I really enjoyed Stephen McGarvey’s new book. As its title indicates, Ignite a Shift: Engaging Minds, Guiding Emotions and Driving Behavior is as defined by what it says, as by what it doesn’t say. There’s a sort of succinctness, a decidedly anti-BS filter in play, and part of this is reflected in how McGarvey forsakes a flintier, more ostentatious tonality for something conversational, informal, and wholly informative as a result.
RELATED URL: http://solutionsinmind.com/
There’s no high-handed proverbial beating around the bush here, just straight truths. Because of that, not only has McGarvey succeeded in what I presume he has set out to do, but simultaneously tips his hat to the objective brilliance of what he’s advocating for. At the end of the day, communication is key. Not just in the typical, cliched way of empathy, but in terms of building something from the ground up in a decidedly literalist, and euphemistic set of levels. “Many bestselling books open with the author telling you a story about themselves and their raison d’être. You’ve likely listened to a speaker that opened in the same manner—giving the audience a glimpse into their personal life.
This is an effective way to begin because it humanizes you and makes you more relatable. Being relatable helps you connect to other people’s experiences, which is also important. People want to know that you ‘get’ what they’re thinking, feeling, and doing, that you recognize what’s important to them. In other words, these authors and speakers are building rapport with their readers and audience members. Rapport, which is simply giving another person the experience of being understood—is one of the things that lies at the heart of persuasion and influence,” McGarvey writes, relevantly with respect to the aforementioned. “Why is rapport such a powerful persuasive tool? Because everyone craves understanding; it’s validating. Once you give them the experience of being understood, they will be much more likely to trust you and follow your lead.”
He continues: “As we shift thinking, we can alter emotions which then drive a different set of behaviors. When we understand how this process works, we can create more congruent and purposeful behaviors both in ourselves and in others. This knowledge is far from new. Throughout history there have been many examples of successful people who have understood and harnessed the power of thoughts and emotions to influence behavior…As you gain awareness of what a person is currently thinking, including their beliefs and values, how they are feeling, and the ways in which they are behaving in the now, you’ll have captured their Current State.
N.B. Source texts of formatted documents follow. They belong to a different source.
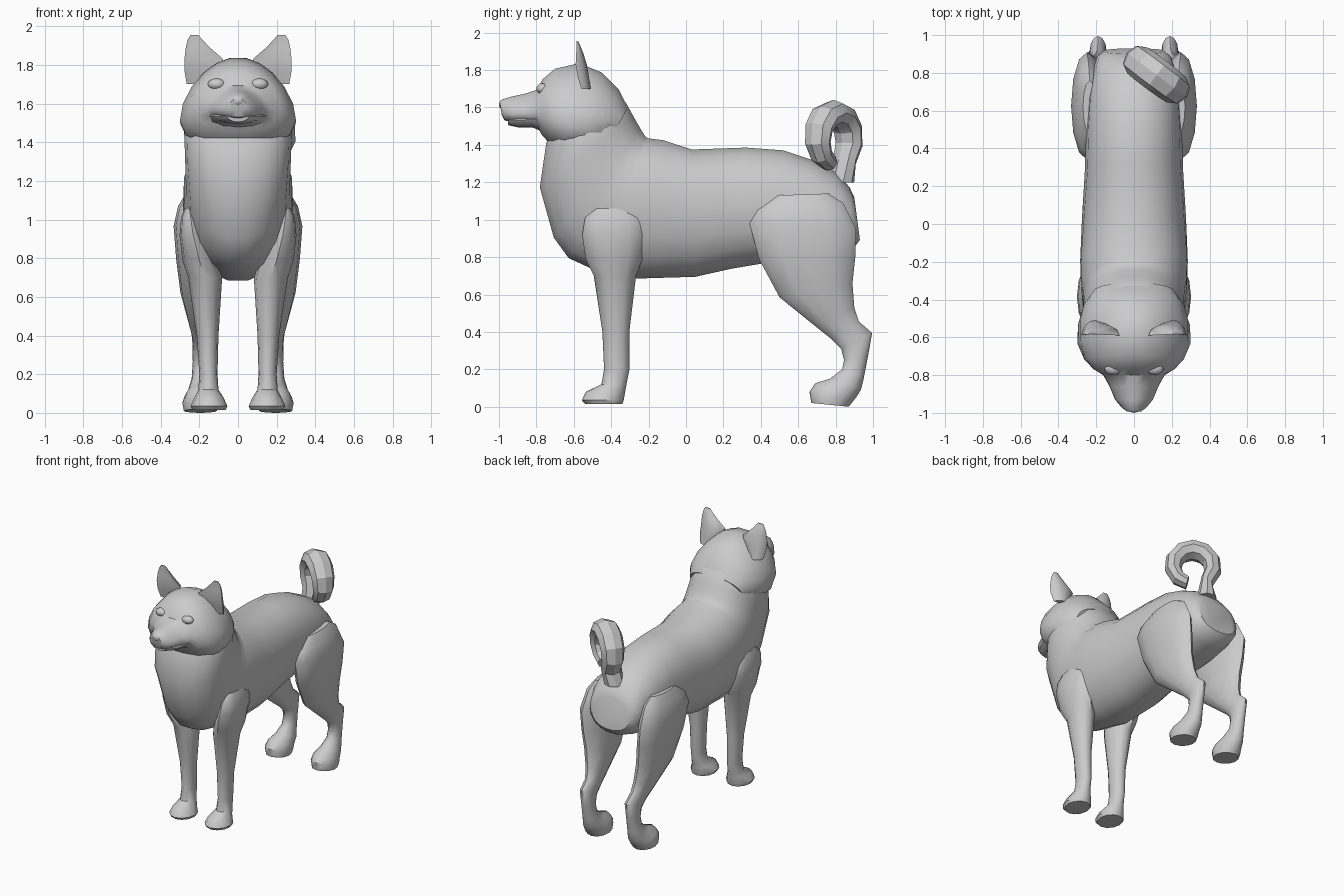
import bpy, bmesh, math
from mathutils import Vector, Matrix

cube = bpy.data.objects.get("Cube")
if cube:
    bpy.data.objects.remove(cube, do_unlink=True)

# One plain material for the whole animal
grey = bpy.data.materials.new("plain_grey")
grey.use_nodes = True
colour = (0.6, 0.6, 0.6, 1)
grey.diffuse_color = colour
grey.node_tree.nodes["Principled BSDF"].inputs["Base Color"].default_value = colour


def finish(name, bm, angle=40):
    """Turn a bmesh into a smooth shaded object."""
    bmesh.ops.recalc_face_normals(bm, faces=bm.faces)
    mesh = bpy.data.meshes.new(name)
    bm.to_mesh(mesh)
    bm.free()
    mesh.materials.append(grey)
    obj = bpy.data.objects.new(name, mesh)
    bpy.context.collection.objects.link(obj)
    bpy.ops.object.select_all(action='DESELECT')
    obj.select_set(True)
    bpy.context.view_layer.objects.active = obj
    bpy.ops.object.shade_smooth_by_angle(angle=math.radians(angle))
    return obj


def loft(name, rings, sides=14, power=1.0, dent=1.0, angle=40):
    """Skin rings of (centre, half axis u, half axis v, pear amount)."""
    bm = bmesh.new()
    loops = []
    for centre, u, v, pear in rings:
        loop = []
        for i in range(sides):
            a = math.tau * i / sides
            c = math.copysign(abs(math.cos(a)) ** power, math.cos(a))
            s = math.copysign(abs(math.sin(a)) ** power, math.sin(a))
            c *= 1 - pear * s
            if s < 0:
                s *= dent
            loop.append(bm.verts.new(centre + u * c + v * s))
        loops.append(loop)
    for low, high in zip(loops, loops[1:]):
        for i in range(sides):
            j = (i + 1) % sides
            bm.faces.new((low[i], low[j], high[j], high[i]))
    bm.faces.new(loops[0])
    bm.faces.new(loops[-1])
    return finish(name, bm, angle)


def span(top, bottom, half_width, pear=0.0, x=0.0):
    """Ring spanning two (y, z) points, widened along x."""
    a, b = Vector((x, *top)), Vector((x, *bottom))
    return (a + b) / 2, Vector((half_width, 0, 0)), (a - b) / 2, pear


def flat(z, x, rx, y, ry):
    """Horizontal oval ring."""
    return Vector((x, y, z)), Vector((rx, 0, 0)), Vector((0, ry, 0)), 0.0


def ball(name, centre, radii, segments=12):
    bm = bmesh.new()
    matrix = Matrix.Translation(centre) @ Matrix.Diagonal((*radii, 1))
    bmesh.ops.create_uvsphere(bm, u_segments=segments, v_segments=8, radius=1, matrix=matrix)
    return finish(name, bm, 60)


# Torso and neck: upper point, lower point, half width, pear amount
torso = [
    ((.90, 1.12), (.93, .89), .16),
    ((.875, 1.175), (.90, .85), .195),
    ((.80, 1.26), (.82, .82), .22),
    ((.67, 1.325), (.66, .785), .245),
    ((.52, 1.375), (.46, .77), .255),
    ((.32, 1.39), (.25, .735), .26),
    ((.03, 1.38), (.05, .69), .275, -.05),
    ((-.12, 1.43), (-.27, .68), .285, -.1),
    ((-.2, 1.44), (-.5, .73), .28, -.13),
    ((-.215, 1.45), (-.63, .79), .27, -.13),
    ((-.24, 1.49), (-.71, .90), .27, -.1),
    ((-.275, 1.55), (-.785, 1.17), .275),
    ((-.32, 1.63), (-.75, 1.41), .282),
    ((-.42, 1.70), (-.70, 1.5), .24),
]
loft("torso", [span(*s) for s in torso], sides=18, power=.9)

# Head and muzzle, with wider cheeks than brow
head = [
    ((-.31, 1.6), (-.42, 1.40), .22),
    ((-.36, 1.70), (-.49, 1.36), .265, .14),
    ((-.45, 1.79), (-.57, 1.35), .285, .27),
    ((-.57, 1.84), (-.66, 1.36), .285, .31),
    ((-.70, 1.81), (-.725, 1.40), .255, .25),
    ((-.765, 1.755), (-.77, 1.45), .215, .15),
    ((-.80, 1.695), (-.80, 1.505), .155, .3),
    ((-.86, 1.675), (-.86, 1.515), .12, .38),
    ((-.93, 1.66), (-.93, 1.52), .094, .35),
    ((-.98, 1.645), (-.97, 1.53), .062, .25),
    ((-.995, 1.625), (-.985, 1.56), .04),
]
loft("head", [span(*s) for s in head], sides=18, power=.92)

jaw = [
    ((-.72, 1.6), (-.72, 1.45), .18),
    ((-.82, 1.58), (-.82, 1.493), .14),
    ((-.9, 1.57), (-.9, 1.494), .105),
    ((-.955, 1.56), (-.95, 1.505), .055),
]
loft("lower_jaw", [span(*s) for s in jaw], sides=12)
ball("nose", (0, -.972, 1.615), (.042, .028, .03), 8)

# Thick curled tail, coiling over towards the left
along, normal, up = Vector((.8, -.6, 0)), Vector((.6, .8, 0)), Vector((0, 0, 1))
middle = Vector((.125, .785, 1.43))
base = Vector((.03, .83, 1.2))
rings = [(base, normal * .07, along * -.07, 0.0)]
steps = 9
for i in range(steps + 1):
    t = i / steps
    a = math.radians(225 - 300 * t)
    out = along * math.cos(a) + up * math.sin(a)
    reach = .15 - .02 * t
    swell = math.sin(math.pi * t)
    rings.append((middle + out * reach, normal * (.075 + .025 * swell - .02 * t),
                  out * (.055 + .02 * swell - .01 * t), 0.0))
loft("tail", rings, sides=8, angle=30)

# Paired parts, described on the left and mirrored to the right
front_leg = [
    (1.06, .25, .025, -.39, .09),
    (1.01, .245, .05, -.385, .155),
    (.92, .232, .07, -.385, .17),
    (.79, .2, .088, -.385, .152),
    (.7, .17, .088, -.38, .113),
    (.4, .157, .056, -.375, .072),
    (.2, .153, .047, -.37, .068),
    (.12, .153, .052, -.385, .067),
    (.08, .15, .075, -.43, .105),
    (.035, .15, .095, -.445, .112),
    (.015, .15, .085, -.44, .1),
]
# Hind leg: front point, rear point, x, half width
hind_leg = [
    ((.48, 1.13), (.76, 1.14), .235, .035),
    ((.37, 1.05), (.84, 1.09), .24, .07),
    ((.34, .98), (.91, .95), .248, .085),
    ((.39, .79), (.905, .8), .235, .085),
    ((.5, .585), (.89, .66), .22, .078),
    ((.68, .44), (.9, .53), .203, .058),
    ((.78, .36), (.925, .455), .193, .047),
    ((.83, .31), (.995, .395), .19, .045),
    ((.845, .25), (.975, .28), .19, .044),
    ((.835, .2), (.95, .15), .19, .05),
    ((.77, .15), (.935, .09), .19, .068),
    ((.69, .125), (.91, .05), .193, .083),
    ((.66, .08), (.89, .025), .195, .093),
    ((.67, .02), (.87, 0), .195, .085),
]
ear = [
    (1.70, .205, .06, -.56, .05),
    (1.77, .192, .085, -.58, .06),
    (1.83, .177, .1, -.59, .06),
    (1.89, .208, .062, -.587, .038),
    (1.93, .222, .038, -.585, .02),
    (1.955, .225, .02, -.585, .008),
]
for side, s in (("left", 1), ("right", -1)):
    loft(side + "_front_leg", [flat(z, s * x, rx, y, ry) for z, x, rx, y, ry in front_leg], sides=12)
    loft(side + "_hind_leg", [span(f, r, w, x=s * x) for f, r, x, w in hind_leg], sides=12)
    loft(side + "_ear", [flat(z, s * x, rx, y, ry) for z, x, rx, y, ry in ear], sides=12, dent=-.1)
    ball(side + "_eye", (s * .11, -.765, 1.7), (.047, .035, .03))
Understanding the Current State is part of the foundation of a comprehensive strategy for mapping out an effective process of persuasion. Next, you need to establish what it is that you want to accomplish. What is the Desired State? Clarity about the outcome you are working toward is essential.” McGarvey uses perceptive tricks of Harry Houdini as a particular, pertinent reference. “Think back to Houdini—he went to great lengths to understand how people thought and behaved and used what he learned to influence them to feel and act the way that he wanted,” he states. “Houdini was exceptionally skilled in using both verbal and non-verbal communication to motivate his audience to think in different ways. To dispel some of Houdini’s magic, let’s look at the specific process he and others throughout history have used to engage people and guide their perceptions.”